## Exercise objective
Determine the number of lines in the data that include the word "materials", and write only that number.

## Collected data
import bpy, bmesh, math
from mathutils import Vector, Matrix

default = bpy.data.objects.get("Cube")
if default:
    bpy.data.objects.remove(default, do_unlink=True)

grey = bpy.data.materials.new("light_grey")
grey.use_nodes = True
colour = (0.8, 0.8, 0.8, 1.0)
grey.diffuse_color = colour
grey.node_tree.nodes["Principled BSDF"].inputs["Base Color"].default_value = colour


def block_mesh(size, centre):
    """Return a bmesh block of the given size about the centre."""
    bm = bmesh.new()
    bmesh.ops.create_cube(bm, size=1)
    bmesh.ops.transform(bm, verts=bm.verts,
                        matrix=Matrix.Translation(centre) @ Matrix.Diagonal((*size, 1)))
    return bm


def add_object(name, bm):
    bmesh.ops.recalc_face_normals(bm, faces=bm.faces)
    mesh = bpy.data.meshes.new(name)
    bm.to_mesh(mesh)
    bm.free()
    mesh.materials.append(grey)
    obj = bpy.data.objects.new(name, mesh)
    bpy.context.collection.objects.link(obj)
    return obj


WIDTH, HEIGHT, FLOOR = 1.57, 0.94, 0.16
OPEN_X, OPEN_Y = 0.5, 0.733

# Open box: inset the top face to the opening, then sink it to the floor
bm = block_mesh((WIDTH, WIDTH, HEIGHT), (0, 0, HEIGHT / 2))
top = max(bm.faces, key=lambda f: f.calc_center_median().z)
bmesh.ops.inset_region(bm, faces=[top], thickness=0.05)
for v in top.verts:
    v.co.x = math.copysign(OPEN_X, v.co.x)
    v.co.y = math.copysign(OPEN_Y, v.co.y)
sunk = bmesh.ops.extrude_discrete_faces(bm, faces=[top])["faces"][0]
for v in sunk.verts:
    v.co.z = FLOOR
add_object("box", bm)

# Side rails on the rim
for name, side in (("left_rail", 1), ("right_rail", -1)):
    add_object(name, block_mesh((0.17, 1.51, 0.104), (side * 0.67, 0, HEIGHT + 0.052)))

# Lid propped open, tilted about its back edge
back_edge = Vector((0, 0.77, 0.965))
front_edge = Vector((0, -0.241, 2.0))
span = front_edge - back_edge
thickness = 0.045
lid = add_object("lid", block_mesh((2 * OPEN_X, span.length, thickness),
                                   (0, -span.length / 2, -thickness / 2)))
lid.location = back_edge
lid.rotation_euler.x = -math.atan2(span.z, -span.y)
---
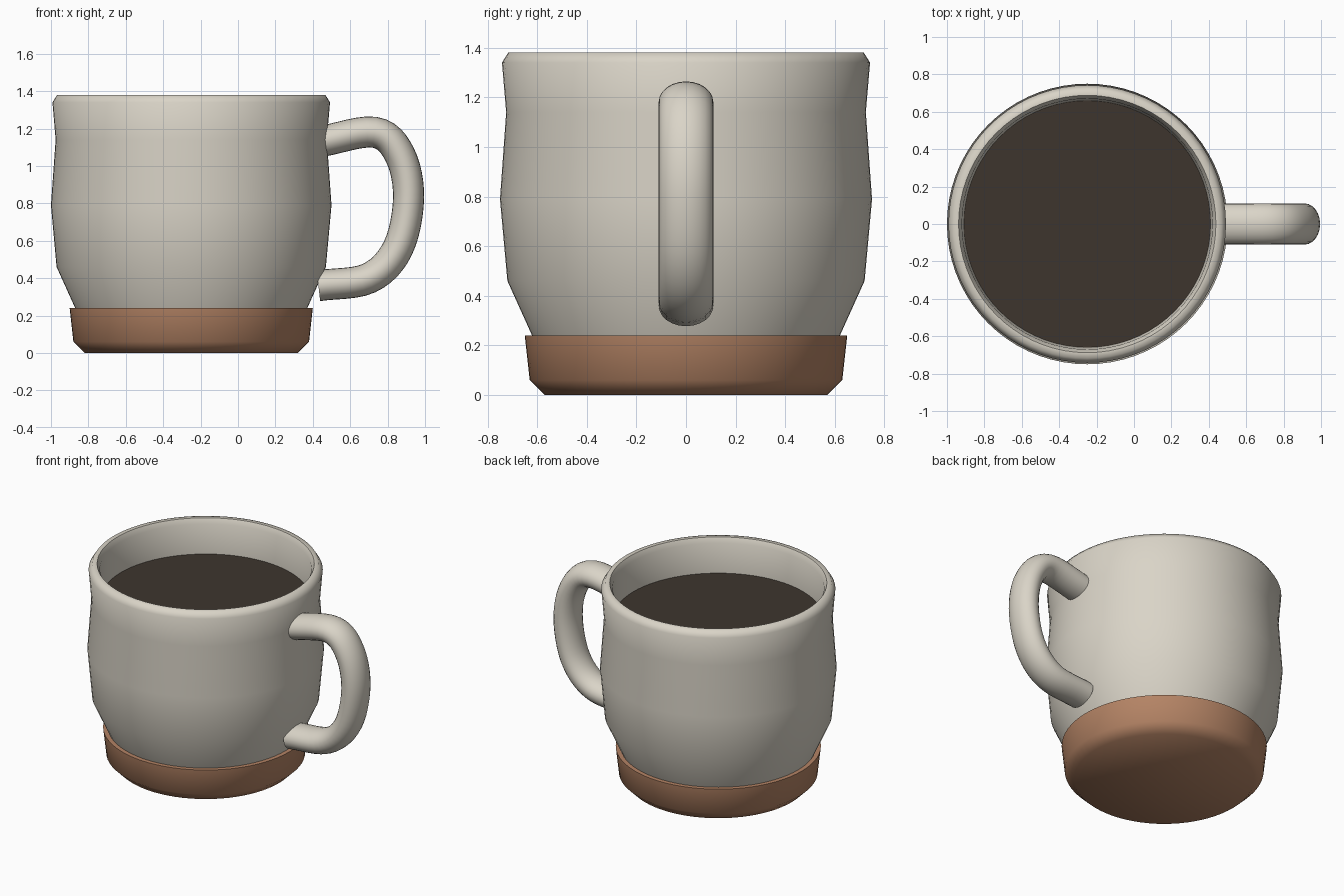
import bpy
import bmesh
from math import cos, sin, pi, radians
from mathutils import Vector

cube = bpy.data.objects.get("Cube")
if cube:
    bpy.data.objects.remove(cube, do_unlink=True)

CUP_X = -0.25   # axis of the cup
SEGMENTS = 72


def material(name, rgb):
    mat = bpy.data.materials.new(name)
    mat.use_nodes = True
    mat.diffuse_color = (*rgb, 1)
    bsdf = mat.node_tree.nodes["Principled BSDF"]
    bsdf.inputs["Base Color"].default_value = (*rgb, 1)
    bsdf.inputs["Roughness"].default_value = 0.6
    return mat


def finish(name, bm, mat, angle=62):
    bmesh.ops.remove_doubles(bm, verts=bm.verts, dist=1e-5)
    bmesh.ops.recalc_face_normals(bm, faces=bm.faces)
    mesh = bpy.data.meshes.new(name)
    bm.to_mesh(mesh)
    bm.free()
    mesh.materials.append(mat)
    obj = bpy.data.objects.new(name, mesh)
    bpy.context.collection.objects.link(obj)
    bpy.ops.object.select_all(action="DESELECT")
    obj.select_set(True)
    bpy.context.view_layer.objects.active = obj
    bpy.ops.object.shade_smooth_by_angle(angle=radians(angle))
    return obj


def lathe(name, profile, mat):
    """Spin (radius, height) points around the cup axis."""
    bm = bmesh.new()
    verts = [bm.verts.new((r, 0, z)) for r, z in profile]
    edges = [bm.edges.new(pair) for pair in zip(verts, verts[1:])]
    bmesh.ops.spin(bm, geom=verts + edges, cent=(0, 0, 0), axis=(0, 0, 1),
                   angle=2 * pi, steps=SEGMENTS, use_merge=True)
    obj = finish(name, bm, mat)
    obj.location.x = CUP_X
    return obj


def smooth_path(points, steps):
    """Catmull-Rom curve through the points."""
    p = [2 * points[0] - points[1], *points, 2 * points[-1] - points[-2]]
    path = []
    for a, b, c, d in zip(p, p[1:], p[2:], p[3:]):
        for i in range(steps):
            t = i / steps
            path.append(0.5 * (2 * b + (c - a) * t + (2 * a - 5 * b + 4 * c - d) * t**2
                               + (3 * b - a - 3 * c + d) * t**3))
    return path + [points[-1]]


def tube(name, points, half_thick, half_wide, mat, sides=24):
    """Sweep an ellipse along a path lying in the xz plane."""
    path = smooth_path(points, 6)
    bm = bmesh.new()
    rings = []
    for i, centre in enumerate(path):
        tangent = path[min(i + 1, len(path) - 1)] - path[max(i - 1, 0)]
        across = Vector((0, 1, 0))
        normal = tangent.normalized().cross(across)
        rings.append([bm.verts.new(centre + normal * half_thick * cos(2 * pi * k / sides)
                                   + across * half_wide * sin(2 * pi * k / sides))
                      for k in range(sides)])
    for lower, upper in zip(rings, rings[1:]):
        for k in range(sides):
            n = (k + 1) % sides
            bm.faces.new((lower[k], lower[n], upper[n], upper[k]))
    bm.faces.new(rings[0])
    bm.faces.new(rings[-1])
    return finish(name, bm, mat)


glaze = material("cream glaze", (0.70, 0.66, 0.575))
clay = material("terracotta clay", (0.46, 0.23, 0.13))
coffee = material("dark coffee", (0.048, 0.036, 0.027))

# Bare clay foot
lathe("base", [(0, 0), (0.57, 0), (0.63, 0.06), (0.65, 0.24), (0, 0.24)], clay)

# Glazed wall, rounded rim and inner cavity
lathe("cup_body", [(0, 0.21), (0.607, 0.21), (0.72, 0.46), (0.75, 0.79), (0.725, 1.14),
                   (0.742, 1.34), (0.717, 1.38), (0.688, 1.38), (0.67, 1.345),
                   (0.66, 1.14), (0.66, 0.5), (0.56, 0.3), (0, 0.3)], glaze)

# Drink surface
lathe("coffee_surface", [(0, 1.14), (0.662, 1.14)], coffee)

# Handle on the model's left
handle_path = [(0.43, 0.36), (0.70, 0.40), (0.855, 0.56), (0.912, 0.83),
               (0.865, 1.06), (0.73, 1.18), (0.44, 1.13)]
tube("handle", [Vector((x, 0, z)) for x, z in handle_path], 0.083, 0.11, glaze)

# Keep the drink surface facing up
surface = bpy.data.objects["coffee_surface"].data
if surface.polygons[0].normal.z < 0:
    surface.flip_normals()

## Answer space
4